I read this book recently:
This book reminded my of a protocol issued by an NHS Board in Scotland:
As a doctor who tries his best to follow evidence-based medicine, I argued against this approach. I found that neither this NHS Board nor indeed NHS Scotland shared my concerns:
With the recent publication of the Care Standards for Older People, the Chair of Healthcare Improvement Scotland confirmed:
It would appear to me that this “screening instrument” has been relabelled by Healthcare Improvement Scotland.
The 4AT was developed and promoted as:
Recently the 4AT has been relabelled as:
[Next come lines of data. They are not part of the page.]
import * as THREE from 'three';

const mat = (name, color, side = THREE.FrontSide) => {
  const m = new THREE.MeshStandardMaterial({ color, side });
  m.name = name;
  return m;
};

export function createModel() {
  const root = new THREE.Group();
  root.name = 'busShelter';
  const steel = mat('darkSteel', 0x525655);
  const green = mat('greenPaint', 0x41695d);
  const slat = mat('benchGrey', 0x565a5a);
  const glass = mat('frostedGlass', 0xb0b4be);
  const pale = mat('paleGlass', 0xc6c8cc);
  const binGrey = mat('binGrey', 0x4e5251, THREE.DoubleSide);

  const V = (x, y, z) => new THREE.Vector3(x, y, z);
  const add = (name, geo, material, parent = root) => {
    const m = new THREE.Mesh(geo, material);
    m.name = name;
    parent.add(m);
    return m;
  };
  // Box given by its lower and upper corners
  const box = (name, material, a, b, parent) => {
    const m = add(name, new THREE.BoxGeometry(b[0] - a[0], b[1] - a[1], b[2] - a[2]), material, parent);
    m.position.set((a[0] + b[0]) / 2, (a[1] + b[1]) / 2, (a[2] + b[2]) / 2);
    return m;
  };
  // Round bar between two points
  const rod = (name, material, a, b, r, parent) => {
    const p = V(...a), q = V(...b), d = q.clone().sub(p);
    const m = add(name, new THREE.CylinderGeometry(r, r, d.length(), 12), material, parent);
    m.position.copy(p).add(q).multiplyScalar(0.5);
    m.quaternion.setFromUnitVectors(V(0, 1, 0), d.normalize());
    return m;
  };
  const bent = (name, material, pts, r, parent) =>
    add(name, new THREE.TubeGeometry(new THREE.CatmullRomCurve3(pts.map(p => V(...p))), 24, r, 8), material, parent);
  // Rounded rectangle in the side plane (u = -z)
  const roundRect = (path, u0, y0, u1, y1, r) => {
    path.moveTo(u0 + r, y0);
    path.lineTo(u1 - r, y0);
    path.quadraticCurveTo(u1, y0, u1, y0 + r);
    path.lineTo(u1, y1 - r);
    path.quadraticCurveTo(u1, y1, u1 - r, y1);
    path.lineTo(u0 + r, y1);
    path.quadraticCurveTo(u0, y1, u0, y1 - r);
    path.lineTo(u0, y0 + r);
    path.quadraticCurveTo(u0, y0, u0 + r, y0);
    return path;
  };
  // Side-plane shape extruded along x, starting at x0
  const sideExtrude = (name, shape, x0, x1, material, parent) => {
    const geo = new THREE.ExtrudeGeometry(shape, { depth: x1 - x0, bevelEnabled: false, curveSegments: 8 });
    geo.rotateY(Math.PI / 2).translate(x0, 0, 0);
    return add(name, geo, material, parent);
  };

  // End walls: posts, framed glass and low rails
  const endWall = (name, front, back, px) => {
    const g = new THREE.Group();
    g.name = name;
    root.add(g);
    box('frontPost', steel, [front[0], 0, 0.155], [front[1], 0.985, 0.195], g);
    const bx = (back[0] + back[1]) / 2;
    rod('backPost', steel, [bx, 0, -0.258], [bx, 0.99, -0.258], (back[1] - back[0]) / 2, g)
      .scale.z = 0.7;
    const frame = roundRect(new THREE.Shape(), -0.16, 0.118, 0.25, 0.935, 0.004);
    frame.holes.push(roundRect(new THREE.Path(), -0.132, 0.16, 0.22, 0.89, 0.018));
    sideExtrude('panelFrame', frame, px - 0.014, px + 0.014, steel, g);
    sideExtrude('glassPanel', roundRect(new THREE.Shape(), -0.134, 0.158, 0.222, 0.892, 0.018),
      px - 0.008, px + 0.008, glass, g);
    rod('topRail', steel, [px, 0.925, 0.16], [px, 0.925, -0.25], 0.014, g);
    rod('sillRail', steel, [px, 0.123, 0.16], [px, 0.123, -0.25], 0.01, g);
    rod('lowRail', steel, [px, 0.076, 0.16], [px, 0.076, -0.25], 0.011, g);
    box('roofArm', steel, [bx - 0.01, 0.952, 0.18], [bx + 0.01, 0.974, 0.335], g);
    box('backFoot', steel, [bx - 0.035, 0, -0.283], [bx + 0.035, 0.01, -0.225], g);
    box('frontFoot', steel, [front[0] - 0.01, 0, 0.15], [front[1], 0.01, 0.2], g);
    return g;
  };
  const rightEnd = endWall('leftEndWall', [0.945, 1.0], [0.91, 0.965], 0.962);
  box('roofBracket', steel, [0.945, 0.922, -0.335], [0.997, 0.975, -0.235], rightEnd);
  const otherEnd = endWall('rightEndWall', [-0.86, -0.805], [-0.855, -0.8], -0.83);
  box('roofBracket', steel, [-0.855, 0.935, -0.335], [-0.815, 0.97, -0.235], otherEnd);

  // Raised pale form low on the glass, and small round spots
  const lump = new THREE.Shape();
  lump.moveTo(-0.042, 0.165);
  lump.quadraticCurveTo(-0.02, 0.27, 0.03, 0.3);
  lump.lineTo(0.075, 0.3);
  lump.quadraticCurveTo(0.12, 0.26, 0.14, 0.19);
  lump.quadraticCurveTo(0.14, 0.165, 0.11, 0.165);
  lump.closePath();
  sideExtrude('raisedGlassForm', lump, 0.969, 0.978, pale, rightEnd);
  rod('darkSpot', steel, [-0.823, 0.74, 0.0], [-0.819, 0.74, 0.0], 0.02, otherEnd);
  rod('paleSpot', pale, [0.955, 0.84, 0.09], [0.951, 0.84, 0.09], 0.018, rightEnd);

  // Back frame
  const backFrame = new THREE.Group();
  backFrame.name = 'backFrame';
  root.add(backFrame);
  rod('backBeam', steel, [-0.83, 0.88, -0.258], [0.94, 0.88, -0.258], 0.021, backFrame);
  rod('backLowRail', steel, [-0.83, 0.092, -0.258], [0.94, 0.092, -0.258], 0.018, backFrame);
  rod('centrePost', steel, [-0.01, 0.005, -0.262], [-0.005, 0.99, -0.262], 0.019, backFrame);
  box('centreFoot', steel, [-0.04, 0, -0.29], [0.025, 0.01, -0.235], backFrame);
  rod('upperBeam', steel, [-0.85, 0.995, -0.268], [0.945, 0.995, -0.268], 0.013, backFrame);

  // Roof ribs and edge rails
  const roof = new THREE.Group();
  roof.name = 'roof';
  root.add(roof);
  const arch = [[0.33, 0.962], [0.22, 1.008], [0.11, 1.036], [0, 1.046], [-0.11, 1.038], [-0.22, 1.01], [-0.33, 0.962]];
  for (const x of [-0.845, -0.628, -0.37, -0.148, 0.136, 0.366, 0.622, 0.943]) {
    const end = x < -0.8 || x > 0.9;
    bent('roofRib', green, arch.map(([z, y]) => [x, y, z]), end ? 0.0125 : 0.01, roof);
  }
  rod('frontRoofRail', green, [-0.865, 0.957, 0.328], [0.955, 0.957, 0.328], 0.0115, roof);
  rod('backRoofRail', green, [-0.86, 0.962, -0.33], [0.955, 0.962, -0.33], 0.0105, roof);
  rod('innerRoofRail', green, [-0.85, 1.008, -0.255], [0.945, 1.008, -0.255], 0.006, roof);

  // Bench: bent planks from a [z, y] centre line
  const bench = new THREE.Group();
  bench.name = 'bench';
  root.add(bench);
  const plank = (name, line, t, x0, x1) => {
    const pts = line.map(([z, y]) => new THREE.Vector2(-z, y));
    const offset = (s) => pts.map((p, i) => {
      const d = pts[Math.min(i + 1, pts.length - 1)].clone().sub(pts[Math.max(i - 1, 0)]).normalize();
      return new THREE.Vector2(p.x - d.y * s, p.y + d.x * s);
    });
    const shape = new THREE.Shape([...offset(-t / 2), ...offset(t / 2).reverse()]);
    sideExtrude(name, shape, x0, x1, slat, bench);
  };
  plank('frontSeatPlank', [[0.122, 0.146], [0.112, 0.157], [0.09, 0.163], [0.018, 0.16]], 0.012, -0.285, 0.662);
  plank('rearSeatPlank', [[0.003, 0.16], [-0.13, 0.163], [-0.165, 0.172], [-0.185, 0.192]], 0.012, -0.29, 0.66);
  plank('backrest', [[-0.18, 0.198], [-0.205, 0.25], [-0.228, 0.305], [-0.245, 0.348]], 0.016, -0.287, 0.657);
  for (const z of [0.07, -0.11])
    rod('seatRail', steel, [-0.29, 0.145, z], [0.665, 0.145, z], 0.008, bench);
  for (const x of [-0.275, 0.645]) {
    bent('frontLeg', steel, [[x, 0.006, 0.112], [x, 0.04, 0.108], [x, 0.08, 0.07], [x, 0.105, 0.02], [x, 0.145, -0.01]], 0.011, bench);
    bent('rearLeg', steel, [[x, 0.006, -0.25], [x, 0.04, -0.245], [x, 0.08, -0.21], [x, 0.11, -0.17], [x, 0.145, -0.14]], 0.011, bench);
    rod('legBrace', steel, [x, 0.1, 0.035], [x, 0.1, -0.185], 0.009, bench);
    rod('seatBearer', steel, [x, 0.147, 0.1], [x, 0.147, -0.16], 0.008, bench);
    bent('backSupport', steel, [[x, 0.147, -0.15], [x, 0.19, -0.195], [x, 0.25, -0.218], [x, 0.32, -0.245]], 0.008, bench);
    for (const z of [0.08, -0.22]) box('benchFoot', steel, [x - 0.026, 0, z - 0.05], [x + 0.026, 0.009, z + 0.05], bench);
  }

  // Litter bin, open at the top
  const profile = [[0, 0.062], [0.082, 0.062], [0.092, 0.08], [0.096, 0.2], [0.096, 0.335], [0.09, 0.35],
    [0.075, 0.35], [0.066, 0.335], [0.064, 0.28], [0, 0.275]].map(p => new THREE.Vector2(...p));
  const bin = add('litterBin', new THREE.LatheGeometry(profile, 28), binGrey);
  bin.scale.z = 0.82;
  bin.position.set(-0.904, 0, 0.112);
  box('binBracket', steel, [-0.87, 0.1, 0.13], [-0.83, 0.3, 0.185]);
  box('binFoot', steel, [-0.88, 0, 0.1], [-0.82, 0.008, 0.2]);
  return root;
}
The authors 4AT describe its key features:
(1) “brevity” (takes less than 2 minutes”), and
(2) that “no special training is required”
I should confirm that I use rating scales with patients as part of my daily professional life.
However I would never start out with a rating scale. To me, that would seem most disrespectful.
Rating scales can add to wider medical understanding. This is why, despite my awareness of any intrinsic shortcomings, that I continue to feel that they can be helpful.
The 4AT has recently been re-branded an “assessment test”. The 4AT was promoted for several years, with the support of Healthcare Improvement Scotland, as a “screening tool”. The validation studies, still underway, describe the 4AT as a “screening” tool.